When Todd Crandall moved to Colleton County in July from Mobile, Alabama he always intended to continue his deer hunting ways. However, as with any change of address, he could not get free from unpacking boxes and such. Then on October 22 he finally got his S.C. hunting license, and just three days later he harvested the wide-rack 8-pointer which is easily the biggest buck he has ever seen.

Crandall resides and hunts in Western Colleton County, not too far from the I-95 corridor. He moved to the area for work reasons, and he has a wife and a son who also like to hunt deer. Hunting with a buddy from work, Crandall had used his climbing stand to perch above a fresh fire line that runs along a hardwood drain. He had scouted and selected the area because of the number of deer tracks and trails located there.

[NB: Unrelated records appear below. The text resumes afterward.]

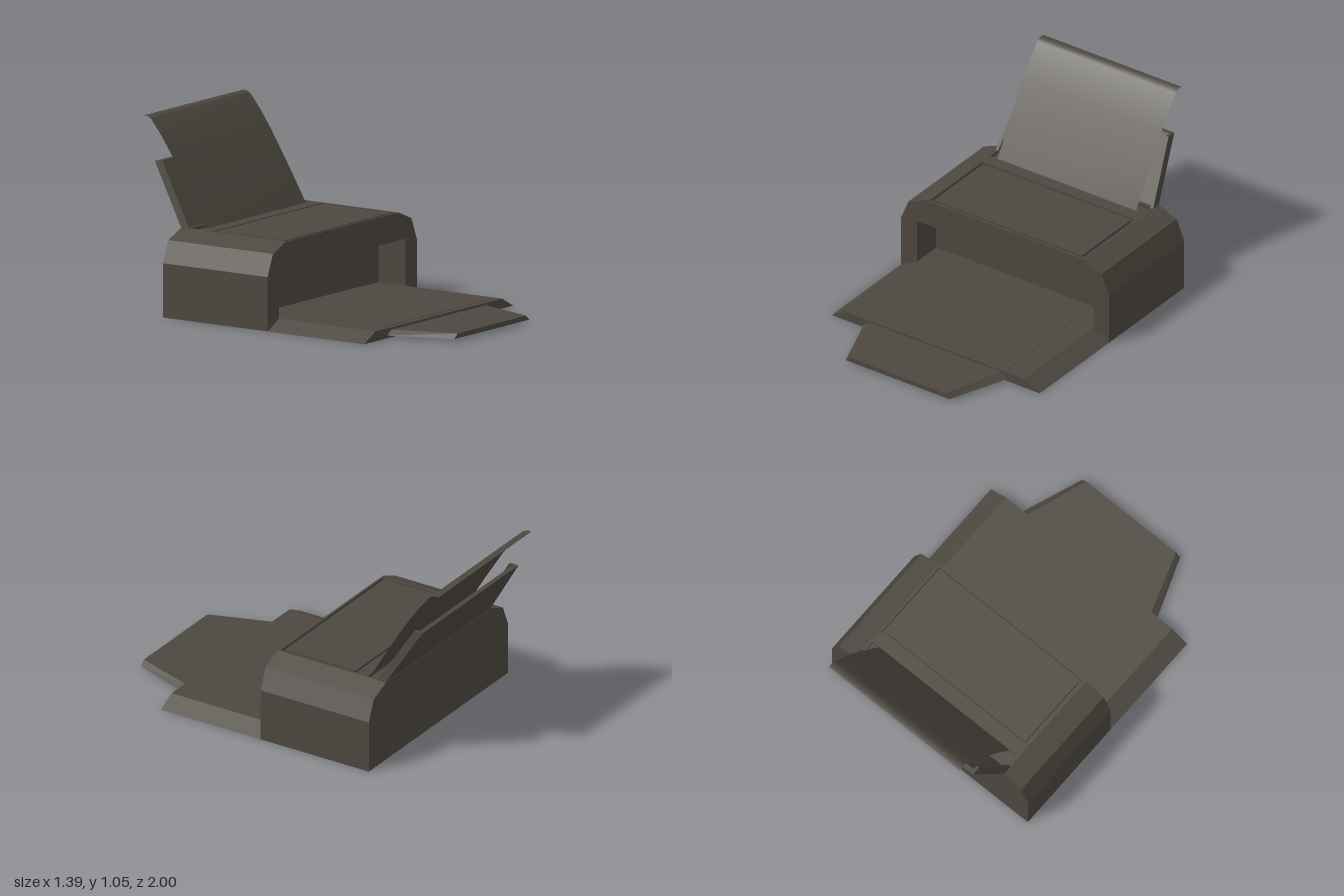
import * as THREE from 'three';

export function createModel() {
  const model = new THREE.Group();
  const material = new THREE.MeshStandardMaterial({ color: 0x4c473f, flatShading: true });
  const sheetMaterial = new THREE.MeshStandardMaterial({ color: 0x4c473f, side: THREE.DoubleSide });

  const add = (name, geometry, mat = material) => {
    const mesh = new THREE.Mesh(geometry, mat);
    mesh.name = name;
    model.add(mesh);
    return mesh;
  };
  const shapeOf = pts => new THREE.Shape(pts.map(p => new THREE.Vector2(...p)));
  const rect = (x0, y0, x1, y1) => [[x0, y0], [x1, y0], [x1, y1], [x0, y1]];
  const extrude = (shape, depth) => new THREE.ExtrudeGeometry(shape, { depth, bevelEnabled: false });

  // Box whose corners are placed by a rule; the arguments are -1 or 1 per axis
  const bentBox = rule => {
    const g = new THREE.BoxGeometry(2, 2, 2);
    const p = g.attributes.position;
    for (let i = 0; i < p.count; i++) p.setXYZ(i, ...rule(p.getX(i), p.getY(i), p.getZ(i)));
    g.computeVertexNormals();
    return g;
  };

  const back = -0.7, front = 0, wall = -0.18, top = 0.47, deck = 0.452;

  // Housing: chamfered profile with a shallow notch for the top plate
  const half = [[0.695, 0], [0.695, 0.3], [0.645, 0.42], [0.525, top], [0.525, deck]];
  const profile = [...half, ...half.map(([x, y]) => [-x, y]).reverse()];
  add('rearHousing', extrude(shapeOf(profile), wall - back)).position.z = back;
  const frontShape = shapeOf(profile);
  frontShape.holes.push(shapeOf(rect(-0.59, 0.055, 0.59, 0.315)));
  add('frontHousing', extrude(frontShape, front - wall)).position.z = wall;

  // Top plate with the lid opening and the paper slot (shape y is -z)
  const plate = shapeOf(rect(-0.525, -front, 0.525, -back));
  plate.holes.push(shapeOf(rect(-0.51, 0.012, 0.51, 0.5)));
  plate.holes.push(shapeOf(rect(-0.51, 0.575, 0.51, 0.65)));
  const flat = (name, shape) => {
    const m = add(name, extrude(shape, top - deck));
    m.rotation.x = -Math.PI / 2;
    m.position.y = deck;
  };
  flat('topPlate', plate);
  flat('lid', shapeOf(rect(-0.495, 0.028, 0.495, 0.485)));

  // Output tray with sloping sides, and its narrower extension
  add('outputTray', bentBox((x, y, z) => [
    x * (y > 0 ? 0.59 : 0.695), y > 0 ? 0.055 : 0, z > 0 ? 0.645 : front]));
  add('trayExtension', bentBox((x, y, z) => [
    x * (z > 0 ? (y > 0 ? 0.318 : 0.348) : (y > 0 ? 0.44 : 0.48)),
    y > 0 ? 0.042 : 0.015, z > 0 ? 1 : 0.645]));
  const printed = add('outputSheet', new THREE.BoxGeometry(0.92, 0.002, 0.79));
  printed.position.set(0, 0.056, 0.215);

  // Leaning rear support: a back panel with a rim down each side
  const lean = (y, z) => [y > 0 ? 0.81 : top, z - (y > 0 ? 0.21 : 0)];
  add('supportPanel', bentBox((x, y, z) => [
    x * (y > 0 ? 0.48 : 0.527), ...lean(y, z > 0 ? -0.67 : -0.698)]));
  for (const side of [-1, 1]) {
    add(side > 0 ? 'leftSupportRim' : 'rightSupportRim', bentBox((x, y, z) => [
      side * ((y > 0 ? 0.48 : 0.527) - (x * side > 0 ? 0 : 0.018)),
      ...lean(y, z > 0 ? -0.645 : -0.67)]));
  }

  // Input sheet: leans back and curls over at its top edge
  const curve = [[-0.57, deck], [-0.575, top], [-0.7, 0.68], [-0.81, 0.856],
    [-0.88, 0.955], [-0.945, 1.035], [-0.965, 1.046], [-0.982, 1.05], [-1, 1.048]];
  const sheet = new THREE.PlaneGeometry(0.927, 1, 1, curve.length - 1);
  const p = sheet.attributes.position;
  for (let i = 0; i < p.count; i++) {
    const [z, y] = curve[curve.length - 1 - Math.floor(i / 2)];
    p.setY(i, y);
    p.setZ(i, z);
  }
  sheet.computeVertexNormals();
  add('inputSheet', sheet, sheetMaterial);

  return model;
}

After hunting for an hour with no deer sighted, he heard some movement in the thick cover of the bottom area. He first glimpsed the buck about 7 p.m. inbetween two scrub sweetgums that were re-sprouting after a prescribed fire. Then the buck with the 18-inch spread and the 10-inch G2 tines stepped out of the woods and into the firebreak. Crandall raised his Winchester 7 MM and dropped the buck in his tracks at 40-yards away.

“I couldn’t get out of my climber fast enough to get over to him,” said Crandall. “I recognized him from a trail camera photo from earlier in the year, but I never thought I’d see this buck during daylight hours. I guess he messed up.” Crandall does use corn to attract deer but admits that since this practice is illegal in Alabama, he has accepted some coaching from locals about how to attract deer using corn.

“Now that this big buck is down, I plan on being super selective while hunting the rest of the year,” said Crandall. “I want to get my wife and son on some of these good South Carolina deer too. I have been deer hunting since I was 16 years old and this is my best buck by a mile.” Crandall’s buck weighed 150-pounds and is going to be mounted by a taxidermist.

“I know that I am new to the area, but I read your articles about big bucks in the area, and I was hoping this nice 8-point would be worthy of the Colletonian,” said Crandall. Indeed, it appears that this buck carries the superior genetics that are one component of the equation that is required to grow a trophy rack. It illustrates to readers that deer in Colleton County have plenty of agriculture to feed on, and if given the chance to become older, they are plenty capable of becoming a trophy buck.

Check back next week for the special Hunt Is On section in the Colletonian.

Jeff Dennis is a Lowcountry native. Read his blog at www.LowcountryOutdoors.com

Jeff Dennis, Contributor (360 Posts)

Jeff Dennis is a Lowcountry native. Read his blog at www.LowcountryOutdoors.com